Compute how many lines in the entries below include the string "None". Only the number is wanted.
*** Supplied records Section Begins ***
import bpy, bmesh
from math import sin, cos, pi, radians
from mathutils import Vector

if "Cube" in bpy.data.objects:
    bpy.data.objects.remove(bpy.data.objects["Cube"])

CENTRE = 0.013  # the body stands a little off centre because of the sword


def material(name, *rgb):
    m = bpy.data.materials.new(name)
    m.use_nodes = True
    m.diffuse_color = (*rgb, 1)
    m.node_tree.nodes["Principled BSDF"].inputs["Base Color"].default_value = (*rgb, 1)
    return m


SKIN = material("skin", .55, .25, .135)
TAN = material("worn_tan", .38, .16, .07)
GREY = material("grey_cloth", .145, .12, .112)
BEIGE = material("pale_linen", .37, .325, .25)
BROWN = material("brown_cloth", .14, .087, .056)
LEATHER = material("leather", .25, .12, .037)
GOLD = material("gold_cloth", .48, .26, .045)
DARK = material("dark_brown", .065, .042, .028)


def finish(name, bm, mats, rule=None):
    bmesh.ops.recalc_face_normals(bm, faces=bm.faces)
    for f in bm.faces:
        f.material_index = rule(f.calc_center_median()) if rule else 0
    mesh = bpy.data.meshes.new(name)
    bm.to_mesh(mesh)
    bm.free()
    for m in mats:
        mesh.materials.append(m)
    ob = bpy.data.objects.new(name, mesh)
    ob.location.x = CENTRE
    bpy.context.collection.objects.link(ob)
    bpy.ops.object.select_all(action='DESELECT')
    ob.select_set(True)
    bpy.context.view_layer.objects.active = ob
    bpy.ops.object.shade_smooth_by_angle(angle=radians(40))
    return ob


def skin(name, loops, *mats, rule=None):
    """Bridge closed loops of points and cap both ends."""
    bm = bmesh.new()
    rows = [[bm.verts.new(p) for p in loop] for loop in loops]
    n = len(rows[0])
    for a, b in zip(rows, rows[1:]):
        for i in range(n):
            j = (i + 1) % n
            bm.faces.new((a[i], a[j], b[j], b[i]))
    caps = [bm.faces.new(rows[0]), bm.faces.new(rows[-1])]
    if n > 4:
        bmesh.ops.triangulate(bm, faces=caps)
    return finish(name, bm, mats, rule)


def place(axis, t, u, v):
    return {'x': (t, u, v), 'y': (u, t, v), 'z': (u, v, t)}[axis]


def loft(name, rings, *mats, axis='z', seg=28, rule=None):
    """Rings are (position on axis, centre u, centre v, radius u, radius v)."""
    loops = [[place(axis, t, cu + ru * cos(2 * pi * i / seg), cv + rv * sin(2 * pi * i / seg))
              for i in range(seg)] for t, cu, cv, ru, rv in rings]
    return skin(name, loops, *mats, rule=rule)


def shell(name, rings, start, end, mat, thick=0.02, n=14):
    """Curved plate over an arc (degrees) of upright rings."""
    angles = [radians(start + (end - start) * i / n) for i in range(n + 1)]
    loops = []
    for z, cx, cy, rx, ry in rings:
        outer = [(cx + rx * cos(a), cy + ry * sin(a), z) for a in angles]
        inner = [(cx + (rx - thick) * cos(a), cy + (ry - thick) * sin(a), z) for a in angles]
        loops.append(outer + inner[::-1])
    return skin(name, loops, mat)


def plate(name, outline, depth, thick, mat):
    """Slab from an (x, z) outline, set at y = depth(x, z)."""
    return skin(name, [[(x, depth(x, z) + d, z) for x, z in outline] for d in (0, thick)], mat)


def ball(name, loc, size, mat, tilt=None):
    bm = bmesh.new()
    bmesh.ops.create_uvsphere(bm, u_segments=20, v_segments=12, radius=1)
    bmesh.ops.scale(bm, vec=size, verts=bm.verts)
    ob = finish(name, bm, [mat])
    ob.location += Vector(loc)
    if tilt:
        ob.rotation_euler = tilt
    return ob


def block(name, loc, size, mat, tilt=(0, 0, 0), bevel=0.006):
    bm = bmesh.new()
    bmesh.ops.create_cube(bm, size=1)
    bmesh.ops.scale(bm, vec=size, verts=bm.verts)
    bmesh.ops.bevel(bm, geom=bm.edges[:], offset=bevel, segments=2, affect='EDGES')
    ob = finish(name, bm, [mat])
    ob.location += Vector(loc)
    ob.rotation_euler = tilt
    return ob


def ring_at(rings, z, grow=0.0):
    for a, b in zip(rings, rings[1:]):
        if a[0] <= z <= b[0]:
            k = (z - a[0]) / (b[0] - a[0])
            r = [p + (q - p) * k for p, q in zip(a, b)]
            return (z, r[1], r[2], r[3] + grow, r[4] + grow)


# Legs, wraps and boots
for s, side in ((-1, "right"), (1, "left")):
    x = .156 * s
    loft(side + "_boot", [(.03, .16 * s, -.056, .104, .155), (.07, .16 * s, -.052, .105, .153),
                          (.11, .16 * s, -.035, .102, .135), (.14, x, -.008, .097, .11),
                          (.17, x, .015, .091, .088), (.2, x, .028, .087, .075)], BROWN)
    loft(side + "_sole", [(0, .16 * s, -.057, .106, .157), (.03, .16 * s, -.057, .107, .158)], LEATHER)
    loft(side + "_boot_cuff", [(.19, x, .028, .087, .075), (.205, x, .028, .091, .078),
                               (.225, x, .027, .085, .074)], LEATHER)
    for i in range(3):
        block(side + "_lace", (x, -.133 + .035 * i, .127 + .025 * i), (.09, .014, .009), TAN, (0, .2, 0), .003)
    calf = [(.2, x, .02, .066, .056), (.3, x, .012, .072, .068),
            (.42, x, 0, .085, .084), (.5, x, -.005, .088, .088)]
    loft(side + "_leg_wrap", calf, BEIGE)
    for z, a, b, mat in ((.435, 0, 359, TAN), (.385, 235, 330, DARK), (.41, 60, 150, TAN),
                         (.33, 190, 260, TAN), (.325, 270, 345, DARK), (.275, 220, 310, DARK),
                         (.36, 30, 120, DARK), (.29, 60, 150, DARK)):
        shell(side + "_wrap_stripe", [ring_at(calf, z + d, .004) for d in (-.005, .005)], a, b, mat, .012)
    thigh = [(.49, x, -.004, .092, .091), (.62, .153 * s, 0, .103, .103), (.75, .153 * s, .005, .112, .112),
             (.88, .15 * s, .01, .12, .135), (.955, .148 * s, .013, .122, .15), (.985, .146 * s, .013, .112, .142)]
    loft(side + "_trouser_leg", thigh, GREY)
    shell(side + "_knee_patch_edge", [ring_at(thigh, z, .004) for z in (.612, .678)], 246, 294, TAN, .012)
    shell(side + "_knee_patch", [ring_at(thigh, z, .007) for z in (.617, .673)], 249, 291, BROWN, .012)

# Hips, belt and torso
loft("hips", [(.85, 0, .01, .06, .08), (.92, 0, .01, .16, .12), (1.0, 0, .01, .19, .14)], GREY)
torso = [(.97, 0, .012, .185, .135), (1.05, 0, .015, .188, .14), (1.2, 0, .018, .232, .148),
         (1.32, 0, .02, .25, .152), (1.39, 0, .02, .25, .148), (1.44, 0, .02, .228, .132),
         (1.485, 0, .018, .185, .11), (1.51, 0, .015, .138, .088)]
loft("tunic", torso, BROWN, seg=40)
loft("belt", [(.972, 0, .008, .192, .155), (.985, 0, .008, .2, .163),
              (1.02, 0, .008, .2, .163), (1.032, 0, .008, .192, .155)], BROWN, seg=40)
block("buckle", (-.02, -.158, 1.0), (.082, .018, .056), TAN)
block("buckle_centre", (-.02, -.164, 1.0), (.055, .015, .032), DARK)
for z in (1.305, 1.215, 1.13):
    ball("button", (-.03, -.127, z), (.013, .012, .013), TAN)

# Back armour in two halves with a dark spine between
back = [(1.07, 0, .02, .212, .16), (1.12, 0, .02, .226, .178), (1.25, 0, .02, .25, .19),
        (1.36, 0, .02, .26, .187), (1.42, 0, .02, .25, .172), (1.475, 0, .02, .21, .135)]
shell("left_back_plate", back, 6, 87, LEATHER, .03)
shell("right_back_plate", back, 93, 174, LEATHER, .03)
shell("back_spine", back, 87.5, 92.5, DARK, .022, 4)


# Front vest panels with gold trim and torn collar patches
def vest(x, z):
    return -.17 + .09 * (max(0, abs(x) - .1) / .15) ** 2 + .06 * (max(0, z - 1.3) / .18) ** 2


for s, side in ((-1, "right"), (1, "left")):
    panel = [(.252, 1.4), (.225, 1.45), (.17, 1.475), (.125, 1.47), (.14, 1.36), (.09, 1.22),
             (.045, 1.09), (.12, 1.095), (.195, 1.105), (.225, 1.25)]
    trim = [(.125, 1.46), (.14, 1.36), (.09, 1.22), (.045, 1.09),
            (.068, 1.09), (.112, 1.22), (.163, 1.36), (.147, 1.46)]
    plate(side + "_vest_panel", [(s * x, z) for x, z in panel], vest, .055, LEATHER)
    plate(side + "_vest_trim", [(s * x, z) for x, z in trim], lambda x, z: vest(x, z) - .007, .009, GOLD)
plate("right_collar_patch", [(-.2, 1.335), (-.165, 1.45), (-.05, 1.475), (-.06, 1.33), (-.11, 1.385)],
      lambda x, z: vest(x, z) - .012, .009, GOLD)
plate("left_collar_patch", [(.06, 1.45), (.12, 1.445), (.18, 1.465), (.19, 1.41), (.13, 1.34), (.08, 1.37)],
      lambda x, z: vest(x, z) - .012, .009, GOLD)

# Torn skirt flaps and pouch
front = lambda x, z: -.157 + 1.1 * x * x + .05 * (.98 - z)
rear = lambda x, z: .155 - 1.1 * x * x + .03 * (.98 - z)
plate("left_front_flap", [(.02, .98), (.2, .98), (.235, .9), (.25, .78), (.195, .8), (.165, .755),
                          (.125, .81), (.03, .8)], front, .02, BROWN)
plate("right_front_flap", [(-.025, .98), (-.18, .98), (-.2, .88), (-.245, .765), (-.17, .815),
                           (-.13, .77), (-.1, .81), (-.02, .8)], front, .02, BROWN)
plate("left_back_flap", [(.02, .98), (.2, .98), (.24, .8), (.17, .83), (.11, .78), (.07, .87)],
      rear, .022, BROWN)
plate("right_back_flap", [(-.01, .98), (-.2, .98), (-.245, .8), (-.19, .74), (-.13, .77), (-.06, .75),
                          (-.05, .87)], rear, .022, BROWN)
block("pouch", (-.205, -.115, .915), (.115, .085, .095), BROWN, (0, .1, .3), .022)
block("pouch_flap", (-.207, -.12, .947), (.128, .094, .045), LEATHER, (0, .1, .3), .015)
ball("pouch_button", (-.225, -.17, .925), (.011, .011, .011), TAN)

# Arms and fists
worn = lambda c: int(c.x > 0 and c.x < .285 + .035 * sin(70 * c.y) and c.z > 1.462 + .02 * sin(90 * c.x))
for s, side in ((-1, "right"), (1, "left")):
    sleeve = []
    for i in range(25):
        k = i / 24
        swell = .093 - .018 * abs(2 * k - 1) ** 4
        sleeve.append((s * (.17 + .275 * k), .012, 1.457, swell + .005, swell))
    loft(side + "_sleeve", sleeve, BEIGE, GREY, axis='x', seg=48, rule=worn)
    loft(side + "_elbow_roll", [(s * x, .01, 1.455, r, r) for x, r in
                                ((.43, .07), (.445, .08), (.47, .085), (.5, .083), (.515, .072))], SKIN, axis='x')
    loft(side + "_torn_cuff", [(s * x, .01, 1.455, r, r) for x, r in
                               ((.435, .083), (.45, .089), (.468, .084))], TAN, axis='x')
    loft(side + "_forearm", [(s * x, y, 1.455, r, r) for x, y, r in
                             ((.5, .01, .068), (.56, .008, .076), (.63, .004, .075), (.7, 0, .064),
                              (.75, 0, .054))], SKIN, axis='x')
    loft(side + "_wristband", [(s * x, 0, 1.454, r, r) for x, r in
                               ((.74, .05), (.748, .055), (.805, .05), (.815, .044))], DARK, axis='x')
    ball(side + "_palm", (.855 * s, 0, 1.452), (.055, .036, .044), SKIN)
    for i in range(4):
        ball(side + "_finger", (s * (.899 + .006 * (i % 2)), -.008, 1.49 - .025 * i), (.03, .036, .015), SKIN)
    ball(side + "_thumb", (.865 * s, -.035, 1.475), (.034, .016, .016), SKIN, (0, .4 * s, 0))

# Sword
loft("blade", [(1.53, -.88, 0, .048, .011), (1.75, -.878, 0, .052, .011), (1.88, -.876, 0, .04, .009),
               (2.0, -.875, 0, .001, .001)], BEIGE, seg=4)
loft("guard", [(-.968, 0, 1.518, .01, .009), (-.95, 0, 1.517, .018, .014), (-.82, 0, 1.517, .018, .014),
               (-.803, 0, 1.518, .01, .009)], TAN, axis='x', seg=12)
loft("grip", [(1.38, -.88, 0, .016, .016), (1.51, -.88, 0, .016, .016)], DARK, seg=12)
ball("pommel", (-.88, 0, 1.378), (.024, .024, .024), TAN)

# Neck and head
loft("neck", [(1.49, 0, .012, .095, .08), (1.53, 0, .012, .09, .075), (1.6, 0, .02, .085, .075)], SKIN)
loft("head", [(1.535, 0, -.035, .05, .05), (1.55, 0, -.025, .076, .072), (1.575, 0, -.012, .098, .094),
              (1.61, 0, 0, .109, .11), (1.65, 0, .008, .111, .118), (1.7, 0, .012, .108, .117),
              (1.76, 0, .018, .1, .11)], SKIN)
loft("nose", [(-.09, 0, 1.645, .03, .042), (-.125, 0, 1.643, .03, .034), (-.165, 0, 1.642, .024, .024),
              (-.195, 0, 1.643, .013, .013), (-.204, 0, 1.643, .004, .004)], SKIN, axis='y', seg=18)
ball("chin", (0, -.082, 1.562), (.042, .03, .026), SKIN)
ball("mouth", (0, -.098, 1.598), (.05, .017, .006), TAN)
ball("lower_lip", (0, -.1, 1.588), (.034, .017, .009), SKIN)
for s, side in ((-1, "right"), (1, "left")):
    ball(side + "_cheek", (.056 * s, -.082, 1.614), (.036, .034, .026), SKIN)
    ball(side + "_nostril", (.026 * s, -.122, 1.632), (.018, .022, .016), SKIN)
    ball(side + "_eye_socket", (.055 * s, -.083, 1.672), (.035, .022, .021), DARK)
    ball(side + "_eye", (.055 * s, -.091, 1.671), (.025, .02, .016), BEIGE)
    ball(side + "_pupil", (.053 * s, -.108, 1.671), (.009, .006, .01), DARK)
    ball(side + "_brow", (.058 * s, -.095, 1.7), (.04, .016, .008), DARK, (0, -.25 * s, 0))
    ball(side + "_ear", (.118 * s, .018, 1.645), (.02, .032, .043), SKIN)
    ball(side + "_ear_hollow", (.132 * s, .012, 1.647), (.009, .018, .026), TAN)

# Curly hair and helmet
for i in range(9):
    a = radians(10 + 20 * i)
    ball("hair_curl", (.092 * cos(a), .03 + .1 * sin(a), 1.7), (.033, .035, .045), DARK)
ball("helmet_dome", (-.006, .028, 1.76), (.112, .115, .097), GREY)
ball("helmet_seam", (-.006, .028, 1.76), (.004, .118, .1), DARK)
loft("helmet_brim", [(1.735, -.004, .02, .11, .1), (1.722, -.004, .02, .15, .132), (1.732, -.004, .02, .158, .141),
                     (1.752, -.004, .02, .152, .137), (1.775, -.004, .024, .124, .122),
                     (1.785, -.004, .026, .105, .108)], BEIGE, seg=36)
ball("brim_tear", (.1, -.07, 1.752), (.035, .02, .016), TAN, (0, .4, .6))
*** Supplied records Section Ends ***
> _Exercise output_: 4